§ **SUPPLIED MATERIAL**
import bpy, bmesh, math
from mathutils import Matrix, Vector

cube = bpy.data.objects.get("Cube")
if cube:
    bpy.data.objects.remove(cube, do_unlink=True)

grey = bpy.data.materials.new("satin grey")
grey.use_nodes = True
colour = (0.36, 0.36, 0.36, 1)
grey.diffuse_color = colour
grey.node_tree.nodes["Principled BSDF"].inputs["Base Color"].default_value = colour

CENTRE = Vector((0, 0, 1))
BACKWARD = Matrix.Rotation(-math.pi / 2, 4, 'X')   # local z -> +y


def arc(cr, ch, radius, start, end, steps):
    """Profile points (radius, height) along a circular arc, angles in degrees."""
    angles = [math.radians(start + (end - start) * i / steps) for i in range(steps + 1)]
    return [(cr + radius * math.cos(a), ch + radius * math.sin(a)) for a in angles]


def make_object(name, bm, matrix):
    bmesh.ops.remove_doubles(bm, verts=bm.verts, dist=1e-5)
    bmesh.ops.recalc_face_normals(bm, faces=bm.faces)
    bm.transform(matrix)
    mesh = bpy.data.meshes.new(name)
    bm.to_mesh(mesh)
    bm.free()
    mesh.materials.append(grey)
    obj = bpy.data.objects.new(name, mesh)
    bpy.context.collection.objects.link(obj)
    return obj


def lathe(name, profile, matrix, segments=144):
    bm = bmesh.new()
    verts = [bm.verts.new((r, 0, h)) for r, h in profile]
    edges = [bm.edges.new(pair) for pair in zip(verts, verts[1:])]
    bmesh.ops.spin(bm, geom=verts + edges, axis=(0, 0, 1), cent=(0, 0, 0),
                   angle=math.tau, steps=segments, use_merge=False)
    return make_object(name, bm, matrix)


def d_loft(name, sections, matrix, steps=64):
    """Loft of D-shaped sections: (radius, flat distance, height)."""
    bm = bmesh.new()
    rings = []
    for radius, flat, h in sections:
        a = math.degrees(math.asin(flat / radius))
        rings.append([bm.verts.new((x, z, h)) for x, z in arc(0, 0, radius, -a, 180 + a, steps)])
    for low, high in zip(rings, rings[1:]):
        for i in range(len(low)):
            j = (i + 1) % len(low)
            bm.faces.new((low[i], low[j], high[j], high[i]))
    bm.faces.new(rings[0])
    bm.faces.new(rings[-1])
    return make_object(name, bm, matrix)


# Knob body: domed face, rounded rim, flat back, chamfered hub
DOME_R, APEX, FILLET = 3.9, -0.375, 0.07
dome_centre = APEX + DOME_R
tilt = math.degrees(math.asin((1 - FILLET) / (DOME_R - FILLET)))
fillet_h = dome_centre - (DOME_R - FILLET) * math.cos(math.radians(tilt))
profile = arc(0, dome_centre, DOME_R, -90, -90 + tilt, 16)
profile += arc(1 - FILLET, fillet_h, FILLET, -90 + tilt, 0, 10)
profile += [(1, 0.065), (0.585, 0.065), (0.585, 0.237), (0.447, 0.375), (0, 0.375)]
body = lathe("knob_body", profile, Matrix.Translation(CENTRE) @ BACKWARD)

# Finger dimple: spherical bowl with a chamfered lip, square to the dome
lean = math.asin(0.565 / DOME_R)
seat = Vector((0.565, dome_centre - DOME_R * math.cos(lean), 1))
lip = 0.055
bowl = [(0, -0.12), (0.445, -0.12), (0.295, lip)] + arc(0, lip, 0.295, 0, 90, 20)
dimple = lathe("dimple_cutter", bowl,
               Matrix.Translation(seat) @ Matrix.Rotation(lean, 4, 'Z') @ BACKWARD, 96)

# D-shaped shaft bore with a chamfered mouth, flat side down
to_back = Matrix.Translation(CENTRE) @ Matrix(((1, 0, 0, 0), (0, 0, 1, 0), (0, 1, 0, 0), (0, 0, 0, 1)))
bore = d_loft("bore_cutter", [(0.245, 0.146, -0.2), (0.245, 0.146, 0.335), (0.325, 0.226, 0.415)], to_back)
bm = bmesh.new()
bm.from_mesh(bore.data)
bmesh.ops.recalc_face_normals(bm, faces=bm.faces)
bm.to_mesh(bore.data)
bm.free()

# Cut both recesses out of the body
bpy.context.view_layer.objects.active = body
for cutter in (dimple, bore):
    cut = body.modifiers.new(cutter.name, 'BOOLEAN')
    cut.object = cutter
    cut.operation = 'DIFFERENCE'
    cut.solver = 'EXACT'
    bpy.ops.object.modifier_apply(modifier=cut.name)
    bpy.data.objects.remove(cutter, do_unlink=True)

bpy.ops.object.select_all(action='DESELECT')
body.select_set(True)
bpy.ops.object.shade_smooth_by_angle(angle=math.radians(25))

...

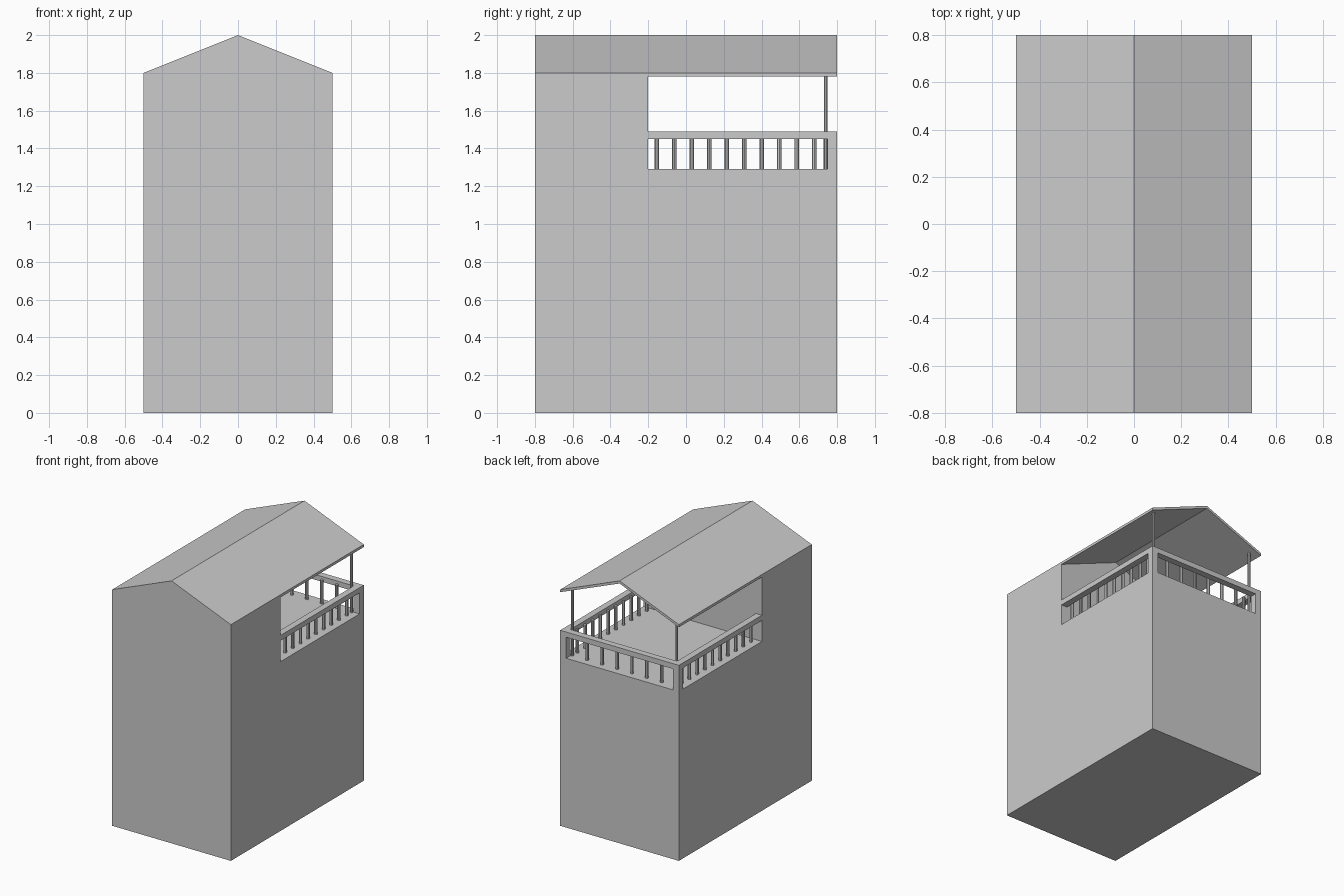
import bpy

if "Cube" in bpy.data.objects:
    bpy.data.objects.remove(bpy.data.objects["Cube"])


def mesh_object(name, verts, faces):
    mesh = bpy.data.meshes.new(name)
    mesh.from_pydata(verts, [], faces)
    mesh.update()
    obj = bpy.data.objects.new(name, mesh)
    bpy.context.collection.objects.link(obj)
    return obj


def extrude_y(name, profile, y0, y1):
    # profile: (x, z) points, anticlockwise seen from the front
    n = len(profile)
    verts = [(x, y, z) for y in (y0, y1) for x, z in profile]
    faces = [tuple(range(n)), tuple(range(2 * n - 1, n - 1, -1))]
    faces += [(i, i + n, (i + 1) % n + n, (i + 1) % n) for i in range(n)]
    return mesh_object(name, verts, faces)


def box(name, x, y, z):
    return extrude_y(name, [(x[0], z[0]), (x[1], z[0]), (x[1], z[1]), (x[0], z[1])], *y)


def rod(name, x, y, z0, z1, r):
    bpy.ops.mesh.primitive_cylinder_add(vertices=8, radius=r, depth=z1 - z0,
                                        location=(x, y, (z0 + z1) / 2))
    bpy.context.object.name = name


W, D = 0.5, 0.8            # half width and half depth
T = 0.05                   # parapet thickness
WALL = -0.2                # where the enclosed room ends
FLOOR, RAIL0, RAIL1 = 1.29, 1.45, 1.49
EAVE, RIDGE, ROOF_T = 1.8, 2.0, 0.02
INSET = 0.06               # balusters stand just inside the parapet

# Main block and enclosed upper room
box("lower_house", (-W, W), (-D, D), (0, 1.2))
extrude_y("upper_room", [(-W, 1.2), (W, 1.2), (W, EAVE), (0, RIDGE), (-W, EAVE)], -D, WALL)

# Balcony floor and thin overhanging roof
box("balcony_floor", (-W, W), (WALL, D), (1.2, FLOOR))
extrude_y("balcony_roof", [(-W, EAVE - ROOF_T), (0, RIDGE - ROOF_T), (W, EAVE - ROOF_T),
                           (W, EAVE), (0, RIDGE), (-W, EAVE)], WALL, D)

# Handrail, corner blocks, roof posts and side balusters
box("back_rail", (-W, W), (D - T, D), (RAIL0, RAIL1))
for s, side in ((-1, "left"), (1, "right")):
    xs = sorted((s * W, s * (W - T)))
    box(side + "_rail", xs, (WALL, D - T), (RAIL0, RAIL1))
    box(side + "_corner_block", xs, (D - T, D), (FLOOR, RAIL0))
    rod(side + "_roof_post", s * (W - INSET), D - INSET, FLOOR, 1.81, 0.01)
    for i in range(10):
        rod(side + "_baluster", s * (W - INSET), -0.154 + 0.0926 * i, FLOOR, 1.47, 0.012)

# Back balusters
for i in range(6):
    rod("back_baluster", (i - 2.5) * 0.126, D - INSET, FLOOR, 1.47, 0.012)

==

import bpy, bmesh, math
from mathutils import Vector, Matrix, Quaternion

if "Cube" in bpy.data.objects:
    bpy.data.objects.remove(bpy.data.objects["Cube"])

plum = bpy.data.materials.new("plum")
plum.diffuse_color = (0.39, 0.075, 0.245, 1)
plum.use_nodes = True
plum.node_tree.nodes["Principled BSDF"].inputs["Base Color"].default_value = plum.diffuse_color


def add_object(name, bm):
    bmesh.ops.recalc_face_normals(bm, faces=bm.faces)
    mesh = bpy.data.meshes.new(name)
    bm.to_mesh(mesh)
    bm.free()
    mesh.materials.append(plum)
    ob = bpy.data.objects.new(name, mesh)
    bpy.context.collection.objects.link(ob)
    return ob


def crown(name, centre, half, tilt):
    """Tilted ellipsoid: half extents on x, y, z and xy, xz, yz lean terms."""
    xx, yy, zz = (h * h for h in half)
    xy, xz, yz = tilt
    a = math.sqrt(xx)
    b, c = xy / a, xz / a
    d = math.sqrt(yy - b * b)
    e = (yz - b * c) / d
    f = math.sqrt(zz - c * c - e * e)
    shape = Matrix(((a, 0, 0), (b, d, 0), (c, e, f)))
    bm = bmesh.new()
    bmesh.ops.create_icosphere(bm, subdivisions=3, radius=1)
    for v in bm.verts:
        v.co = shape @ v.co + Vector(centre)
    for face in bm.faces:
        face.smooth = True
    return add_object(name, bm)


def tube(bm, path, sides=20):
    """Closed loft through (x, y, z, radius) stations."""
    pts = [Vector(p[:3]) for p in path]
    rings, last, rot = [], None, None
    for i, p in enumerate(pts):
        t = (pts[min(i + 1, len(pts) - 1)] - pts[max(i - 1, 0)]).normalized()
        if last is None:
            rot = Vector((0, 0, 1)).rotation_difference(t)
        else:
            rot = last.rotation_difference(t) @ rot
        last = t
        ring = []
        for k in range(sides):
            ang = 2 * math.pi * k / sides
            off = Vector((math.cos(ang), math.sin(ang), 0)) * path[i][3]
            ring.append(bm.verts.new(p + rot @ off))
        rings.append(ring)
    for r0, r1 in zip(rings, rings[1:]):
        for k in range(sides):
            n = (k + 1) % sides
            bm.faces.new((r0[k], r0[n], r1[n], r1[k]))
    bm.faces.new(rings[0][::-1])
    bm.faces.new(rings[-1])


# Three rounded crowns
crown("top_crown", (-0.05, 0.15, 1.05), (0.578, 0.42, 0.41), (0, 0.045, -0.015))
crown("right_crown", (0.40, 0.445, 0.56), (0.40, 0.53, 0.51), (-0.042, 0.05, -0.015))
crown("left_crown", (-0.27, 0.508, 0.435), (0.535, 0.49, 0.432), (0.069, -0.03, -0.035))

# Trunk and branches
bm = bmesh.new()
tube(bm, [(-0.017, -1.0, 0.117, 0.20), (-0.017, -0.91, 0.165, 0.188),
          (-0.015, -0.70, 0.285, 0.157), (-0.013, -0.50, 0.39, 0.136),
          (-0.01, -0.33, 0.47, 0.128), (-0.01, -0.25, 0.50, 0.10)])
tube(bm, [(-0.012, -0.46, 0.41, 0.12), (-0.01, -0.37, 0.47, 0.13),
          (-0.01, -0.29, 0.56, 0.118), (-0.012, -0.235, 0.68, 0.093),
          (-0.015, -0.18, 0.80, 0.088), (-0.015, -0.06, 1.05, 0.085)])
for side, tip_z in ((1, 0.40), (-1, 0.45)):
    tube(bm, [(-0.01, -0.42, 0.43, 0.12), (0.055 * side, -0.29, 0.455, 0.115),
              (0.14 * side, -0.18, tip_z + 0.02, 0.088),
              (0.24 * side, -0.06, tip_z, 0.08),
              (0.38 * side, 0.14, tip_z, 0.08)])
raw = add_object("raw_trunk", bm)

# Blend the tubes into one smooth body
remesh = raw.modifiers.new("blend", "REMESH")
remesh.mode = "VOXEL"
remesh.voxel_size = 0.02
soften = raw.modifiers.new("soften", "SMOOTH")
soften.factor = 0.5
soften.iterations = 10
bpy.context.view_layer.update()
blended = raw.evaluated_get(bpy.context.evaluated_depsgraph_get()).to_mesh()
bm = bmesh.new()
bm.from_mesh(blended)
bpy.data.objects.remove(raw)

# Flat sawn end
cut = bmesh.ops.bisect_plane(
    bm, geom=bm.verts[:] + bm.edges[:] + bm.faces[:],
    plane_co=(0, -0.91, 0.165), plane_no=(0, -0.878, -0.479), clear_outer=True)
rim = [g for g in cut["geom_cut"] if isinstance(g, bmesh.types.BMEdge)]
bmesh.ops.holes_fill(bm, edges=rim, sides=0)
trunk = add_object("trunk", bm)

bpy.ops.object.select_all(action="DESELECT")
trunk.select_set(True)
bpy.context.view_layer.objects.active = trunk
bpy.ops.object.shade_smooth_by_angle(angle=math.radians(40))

§ **TASK TO CARRY OUT**
Return exactly, and only, the lines above starting at the line that contains "a = math.sqrt(xx)" and ending at the line that contains "pts = [Vector(p[:3]) for p in path]".

§ **RESPONSE BELOW**
    a = math.sqrt(xx)
    b, c = xy / a, xz / a
    d = math.sqrt(yy - b * b)
    e = (yz - b * c) / d
    f = math.sqrt(zz - c * c - e * e)
    shape = Matrix(((a, 0, 0), (b, d, 0), (c, e, f)))
    bm = bmesh.new()
    bmesh.ops.create_icosphere(bm, subdivisions=3, radius=1)
    for v in bm.verts:
        v.co = shape @ v.co + Vector(centre)
    for face in bm.faces:
        face.smooth = True
    return add_object(name, bm)


def tube(bm, path, sides=20):
    """Closed loft through (x, y, z, radius) stations."""
    pts = [Vector(p[:3]) for p in path]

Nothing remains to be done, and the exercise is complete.